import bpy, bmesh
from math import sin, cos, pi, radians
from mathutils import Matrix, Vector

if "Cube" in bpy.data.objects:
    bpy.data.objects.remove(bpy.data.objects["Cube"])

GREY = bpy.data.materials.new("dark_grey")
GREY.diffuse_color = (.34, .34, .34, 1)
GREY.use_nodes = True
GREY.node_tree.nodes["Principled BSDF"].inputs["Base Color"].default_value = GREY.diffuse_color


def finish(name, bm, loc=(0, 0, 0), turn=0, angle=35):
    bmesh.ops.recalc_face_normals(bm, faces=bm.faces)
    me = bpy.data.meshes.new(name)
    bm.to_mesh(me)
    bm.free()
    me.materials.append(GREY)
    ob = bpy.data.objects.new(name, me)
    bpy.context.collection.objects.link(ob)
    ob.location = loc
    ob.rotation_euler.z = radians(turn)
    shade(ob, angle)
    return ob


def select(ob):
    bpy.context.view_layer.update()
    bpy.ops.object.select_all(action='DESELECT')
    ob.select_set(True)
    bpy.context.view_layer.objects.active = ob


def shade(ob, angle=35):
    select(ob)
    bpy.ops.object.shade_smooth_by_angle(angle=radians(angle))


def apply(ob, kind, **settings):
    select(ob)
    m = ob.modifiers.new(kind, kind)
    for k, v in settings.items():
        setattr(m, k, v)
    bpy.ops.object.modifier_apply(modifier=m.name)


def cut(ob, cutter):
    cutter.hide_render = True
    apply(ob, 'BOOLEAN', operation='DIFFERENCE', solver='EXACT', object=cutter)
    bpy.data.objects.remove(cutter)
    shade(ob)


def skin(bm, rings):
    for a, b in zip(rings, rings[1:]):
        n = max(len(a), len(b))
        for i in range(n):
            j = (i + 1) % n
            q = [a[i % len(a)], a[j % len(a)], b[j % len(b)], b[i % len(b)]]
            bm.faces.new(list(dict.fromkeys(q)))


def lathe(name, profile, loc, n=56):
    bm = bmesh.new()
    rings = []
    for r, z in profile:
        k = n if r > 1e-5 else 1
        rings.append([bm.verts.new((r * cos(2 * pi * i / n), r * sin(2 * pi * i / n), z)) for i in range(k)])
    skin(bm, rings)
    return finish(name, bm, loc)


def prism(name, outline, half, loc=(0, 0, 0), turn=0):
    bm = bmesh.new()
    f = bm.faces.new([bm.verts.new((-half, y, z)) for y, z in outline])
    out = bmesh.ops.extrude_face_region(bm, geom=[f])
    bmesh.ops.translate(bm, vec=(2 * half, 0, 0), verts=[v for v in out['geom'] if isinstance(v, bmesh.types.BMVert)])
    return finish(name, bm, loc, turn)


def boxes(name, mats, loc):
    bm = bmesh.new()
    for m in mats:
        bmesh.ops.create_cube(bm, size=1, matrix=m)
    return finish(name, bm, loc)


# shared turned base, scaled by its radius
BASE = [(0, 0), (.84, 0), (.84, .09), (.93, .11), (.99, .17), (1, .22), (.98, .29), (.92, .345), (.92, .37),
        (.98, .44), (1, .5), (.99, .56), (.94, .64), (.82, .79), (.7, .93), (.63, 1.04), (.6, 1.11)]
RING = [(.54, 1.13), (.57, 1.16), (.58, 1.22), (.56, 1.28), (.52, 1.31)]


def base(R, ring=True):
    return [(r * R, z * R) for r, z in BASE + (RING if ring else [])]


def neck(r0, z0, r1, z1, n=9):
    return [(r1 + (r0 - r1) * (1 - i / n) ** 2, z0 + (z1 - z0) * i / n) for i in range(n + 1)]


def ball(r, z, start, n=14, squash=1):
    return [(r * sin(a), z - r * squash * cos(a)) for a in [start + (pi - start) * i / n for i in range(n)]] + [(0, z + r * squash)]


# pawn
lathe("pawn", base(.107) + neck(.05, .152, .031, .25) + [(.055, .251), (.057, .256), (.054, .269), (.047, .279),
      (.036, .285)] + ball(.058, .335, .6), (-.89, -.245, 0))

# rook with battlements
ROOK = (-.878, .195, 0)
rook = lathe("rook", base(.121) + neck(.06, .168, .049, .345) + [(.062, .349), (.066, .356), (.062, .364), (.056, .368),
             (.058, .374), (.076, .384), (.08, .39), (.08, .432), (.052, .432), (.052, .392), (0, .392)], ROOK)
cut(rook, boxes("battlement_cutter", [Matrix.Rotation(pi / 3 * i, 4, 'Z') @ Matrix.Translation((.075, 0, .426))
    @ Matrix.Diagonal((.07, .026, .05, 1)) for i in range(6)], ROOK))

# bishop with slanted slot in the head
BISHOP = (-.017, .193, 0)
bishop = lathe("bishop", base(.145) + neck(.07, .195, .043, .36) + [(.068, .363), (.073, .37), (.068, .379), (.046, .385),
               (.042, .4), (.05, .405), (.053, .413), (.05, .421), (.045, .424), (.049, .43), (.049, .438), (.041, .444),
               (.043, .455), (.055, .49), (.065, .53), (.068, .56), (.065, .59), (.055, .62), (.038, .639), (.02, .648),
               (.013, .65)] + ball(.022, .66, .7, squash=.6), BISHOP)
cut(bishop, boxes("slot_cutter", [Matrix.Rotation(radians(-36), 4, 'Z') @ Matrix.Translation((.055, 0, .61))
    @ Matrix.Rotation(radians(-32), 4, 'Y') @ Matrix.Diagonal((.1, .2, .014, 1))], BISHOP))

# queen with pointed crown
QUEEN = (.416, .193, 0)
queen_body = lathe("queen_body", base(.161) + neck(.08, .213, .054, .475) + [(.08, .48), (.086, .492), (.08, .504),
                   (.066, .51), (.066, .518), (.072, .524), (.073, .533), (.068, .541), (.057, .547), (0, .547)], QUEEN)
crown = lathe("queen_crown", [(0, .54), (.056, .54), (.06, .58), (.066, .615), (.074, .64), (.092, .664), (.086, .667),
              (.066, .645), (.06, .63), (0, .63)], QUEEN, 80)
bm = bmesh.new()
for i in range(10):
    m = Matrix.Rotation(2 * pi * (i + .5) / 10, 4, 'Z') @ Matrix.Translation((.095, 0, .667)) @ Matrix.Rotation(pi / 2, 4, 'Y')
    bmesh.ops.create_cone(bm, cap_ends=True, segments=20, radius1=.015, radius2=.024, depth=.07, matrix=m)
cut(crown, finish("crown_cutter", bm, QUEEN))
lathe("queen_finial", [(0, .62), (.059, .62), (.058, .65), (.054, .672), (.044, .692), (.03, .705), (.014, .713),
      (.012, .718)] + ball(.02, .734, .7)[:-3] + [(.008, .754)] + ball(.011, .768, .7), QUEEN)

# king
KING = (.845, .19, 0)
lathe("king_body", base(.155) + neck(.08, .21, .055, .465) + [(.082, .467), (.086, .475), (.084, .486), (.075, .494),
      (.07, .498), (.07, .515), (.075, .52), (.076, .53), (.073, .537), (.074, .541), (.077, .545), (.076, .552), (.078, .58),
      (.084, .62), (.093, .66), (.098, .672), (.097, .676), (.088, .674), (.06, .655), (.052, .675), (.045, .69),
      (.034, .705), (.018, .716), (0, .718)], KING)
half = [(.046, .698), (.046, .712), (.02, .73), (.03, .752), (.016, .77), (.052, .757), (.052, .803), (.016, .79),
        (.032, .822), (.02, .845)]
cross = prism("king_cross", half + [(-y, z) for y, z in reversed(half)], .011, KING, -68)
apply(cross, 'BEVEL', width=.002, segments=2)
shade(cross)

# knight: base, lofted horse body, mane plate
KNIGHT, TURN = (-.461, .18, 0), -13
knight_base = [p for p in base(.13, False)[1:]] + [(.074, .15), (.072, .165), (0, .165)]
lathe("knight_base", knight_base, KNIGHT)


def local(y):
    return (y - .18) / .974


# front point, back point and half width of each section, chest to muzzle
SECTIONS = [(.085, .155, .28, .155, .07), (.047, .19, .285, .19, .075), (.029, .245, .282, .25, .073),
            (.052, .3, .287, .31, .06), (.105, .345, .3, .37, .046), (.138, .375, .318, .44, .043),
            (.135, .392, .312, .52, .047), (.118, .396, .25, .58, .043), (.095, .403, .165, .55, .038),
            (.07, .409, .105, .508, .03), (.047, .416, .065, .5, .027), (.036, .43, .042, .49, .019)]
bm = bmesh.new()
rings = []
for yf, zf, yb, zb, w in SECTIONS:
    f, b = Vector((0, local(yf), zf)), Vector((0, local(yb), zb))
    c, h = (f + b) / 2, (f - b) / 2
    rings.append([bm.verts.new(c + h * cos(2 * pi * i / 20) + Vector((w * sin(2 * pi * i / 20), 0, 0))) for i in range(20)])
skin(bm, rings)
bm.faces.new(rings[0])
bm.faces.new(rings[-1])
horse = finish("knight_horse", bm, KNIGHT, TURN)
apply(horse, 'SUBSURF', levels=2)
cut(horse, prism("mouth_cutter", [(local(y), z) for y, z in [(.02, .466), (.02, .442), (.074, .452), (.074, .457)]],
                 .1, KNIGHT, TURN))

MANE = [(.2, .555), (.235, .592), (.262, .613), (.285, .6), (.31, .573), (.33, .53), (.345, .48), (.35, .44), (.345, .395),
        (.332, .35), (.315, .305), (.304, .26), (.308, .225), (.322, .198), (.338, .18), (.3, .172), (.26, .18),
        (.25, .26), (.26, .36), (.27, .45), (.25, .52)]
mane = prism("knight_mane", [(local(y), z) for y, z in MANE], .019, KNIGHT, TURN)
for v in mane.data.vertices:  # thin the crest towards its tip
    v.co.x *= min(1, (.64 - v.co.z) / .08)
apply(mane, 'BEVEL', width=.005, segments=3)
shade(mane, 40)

____________________

Scan the entries above for the string "data" and copy each line containing it.

__FINISHED TASK__
if "Cube" in bpy.data.objects:
    bpy.data.objects.remove(bpy.data.objects["Cube"])
GREY = bpy.data.materials.new("dark_grey")
    me = bpy.data.meshes.new(name)
    ob = bpy.data.objects.new(name, me)
    bpy.data.objects.remove(cutter)
for v in mane.data.vertices:  # thin the crest towards its tip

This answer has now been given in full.